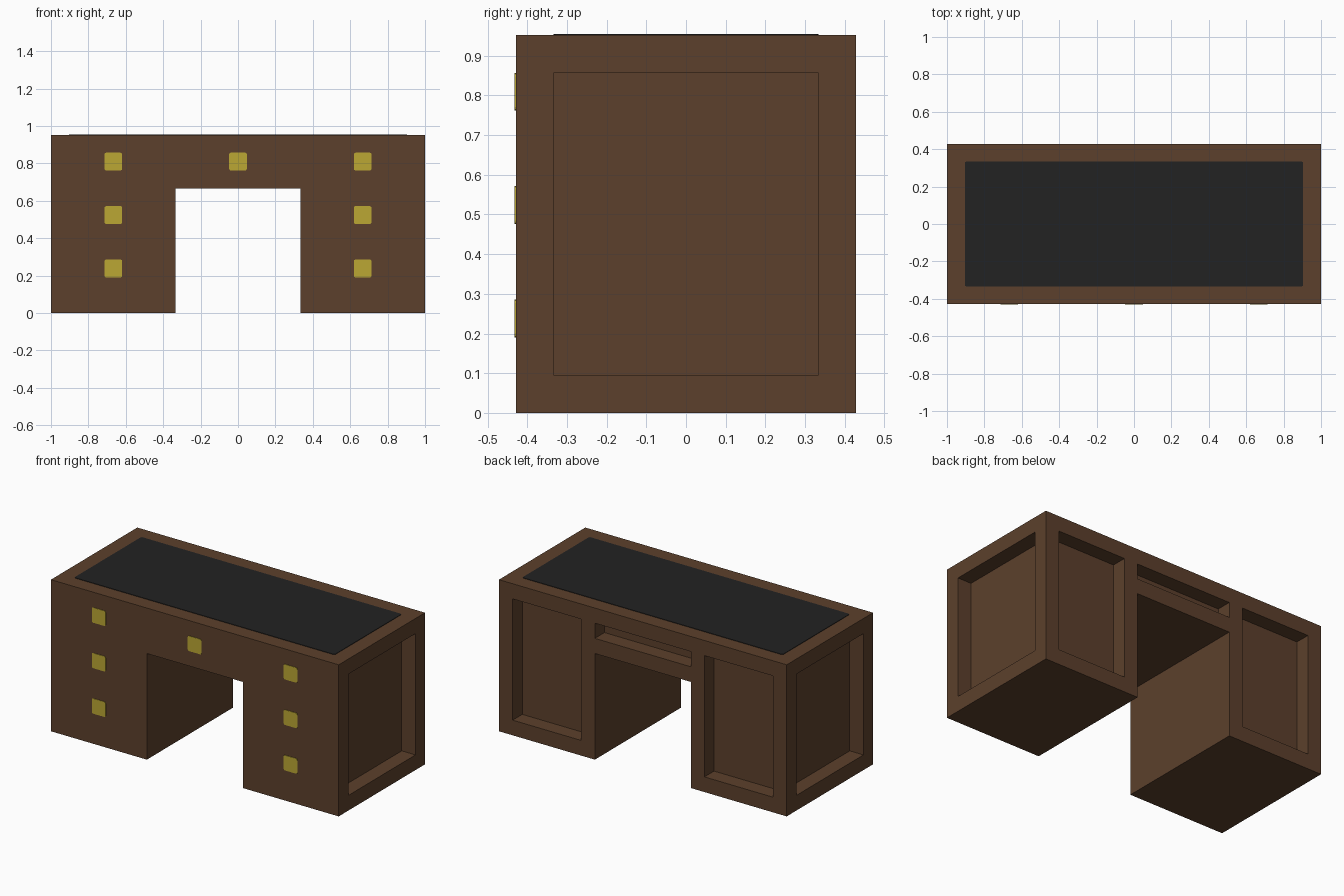
import bpy
import bmesh
from mathutils import Matrix, Vector

if "Cube" in bpy.data.objects:
    bpy.data.objects.remove(bpy.data.objects["Cube"], do_unlink=True)

U = 1 / 21            # module of the desk's proportions
HALF_W, HALF_D, HEIGHT = 21 * U, 9 * U, 20 * U
KNEE_X, KNEE_Z = 7 * U, 14 * U
FRAME = 2 * U         # frame width and panel depth
THIN = 0.003          # thickness of inlay and handle plates


def material(name, rgb):
    mat = bpy.data.materials.new(name)
    mat.use_nodes = True
    mat.diffuse_color = (*rgb, 1)
    mat.node_tree.nodes["Principled BSDF"].inputs["Base Color"].default_value = (*rgb, 1)
    return mat


def add_object(name, bm, mat):
    mesh = bpy.data.meshes.new(name)
    bm.to_mesh(mesh)
    bm.free()
    mesh.materials.append(mat)
    obj = bpy.data.objects.new(name, mesh)
    bpy.context.collection.objects.link(obj)
    return obj


def recess(bm, face, frame):
    """Inset a face by the frame width and sink it straight in."""
    normal = face.normal.copy()
    if frame:
        bmesh.ops.inset_individual(bm, faces=[face], thickness=frame, use_even_offset=True)
    sunk = bmesh.ops.extrude_discrete_faces(bm, faces=[face])["faces"]
    bmesh.ops.translate(bm, verts=sunk[0].verts, vec=-normal * FRAME)


def plate(name, size, centre, axis, mat):
    """Thin plate with softened corners; axis is its thickness direction."""
    bm = bmesh.new()
    bmesh.ops.create_cube(bm, size=1, matrix=Matrix.Diagonal((*size, 1)))
    corners = [e for e in bm.edges
               if abs((e.verts[0].co - e.verts[1].co).normalized()[axis]) > 0.9]
    bmesh.ops.bevel(bm, geom=corners, offset=0.009, segments=2, profile=0.5, affect='EDGES')
    obj = add_object(name, bm, mat)
    obj.location = centre
    return obj


wood = material("brown wood", (0.107, 0.051, 0.025))
brass = material("brass yellow", (0.50, 0.39, 0.034))
leather = material("black leather", (0.016, 0.016, 0.016))

# Desk body: two pedestals joined by a drawer bridge, extruded front to back
bm = bmesh.new()
rows = [KNEE_Z, KNEE_Z + FRAME, HEIGHT - FRAME, HEIGHT]
outlines = []
for s in (-1, 1):
    outlines.append([(s * HALF_W, 0), (s * KNEE_X, 0)]
                    + [(s * KNEE_X, z) for z in rows] + [(s * HALF_W, HEIGHT)])
for low, high in zip(rows, rows[1:]):
    outlines.append([(-KNEE_X, low), (KNEE_X, low), (KNEE_X, high), (-KNEE_X, high)])
for outline in outlines:
    bm.faces.new([bm.verts.new((x, -HALF_D, z)) for x, z in outline])
bmesh.ops.remove_doubles(bm, verts=bm.verts[:], dist=0.0001)
swept = bmesh.ops.extrude_face_region(bm, geom=bm.faces[:], use_keep_orig=True)["geom"]
bmesh.ops.translate(bm, vec=Vector((0, 2 * HALF_D, 0)),
                    verts=[g for g in swept if isinstance(g, bmesh.types.BMVert)])
bmesh.ops.recalc_face_normals(bm, faces=bm.faces[:])
bm.normal_update()

# Sunken panels on both ends, both pedestal backs and the bridge back
framed, bridge = [], []
for f in bm.faces:
    c = f.calc_center_median()
    if abs(c.x) > HALF_W - 0.001:
        framed.append(f)
    elif f.normal.y > 0.9:
        if abs(c.x) > 0.1:
            framed.append(f)
        elif rows[1] < c.z < rows[2]:
            bridge.append(f)
for f in framed:
    recess(bm, f, FRAME)
for f in bridge:
    recess(bm, f, 0)
add_object("desk_body", bm, wood)

# Writing surface inlay
plate("writing_surface", (2 * (HALF_W - FRAME), 2 * (HALF_D - FRAME), THIN),
      (0, 0, HEIGHT + THIN / 2), 2, leather)

# Square drawer handles: three per pedestal, one on the bridge
handles = [("left", 14, 17), ("left", 14, 11), ("left", 14, 5),
           ("right", -14, 17), ("right", -14, 11), ("right", -14, 5),
           ("middle", 0, 17)]
for side, x, z in handles:
    plate(side + "_drawer_handle", (FRAME, THIN, FRAME),
          (x * U, -HALF_D - THIN / 2, z * U), 1, brass)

# # # #

Say, as a single number, how many lines of the records hold the word "axis".

> [FINAL ANSWER] 3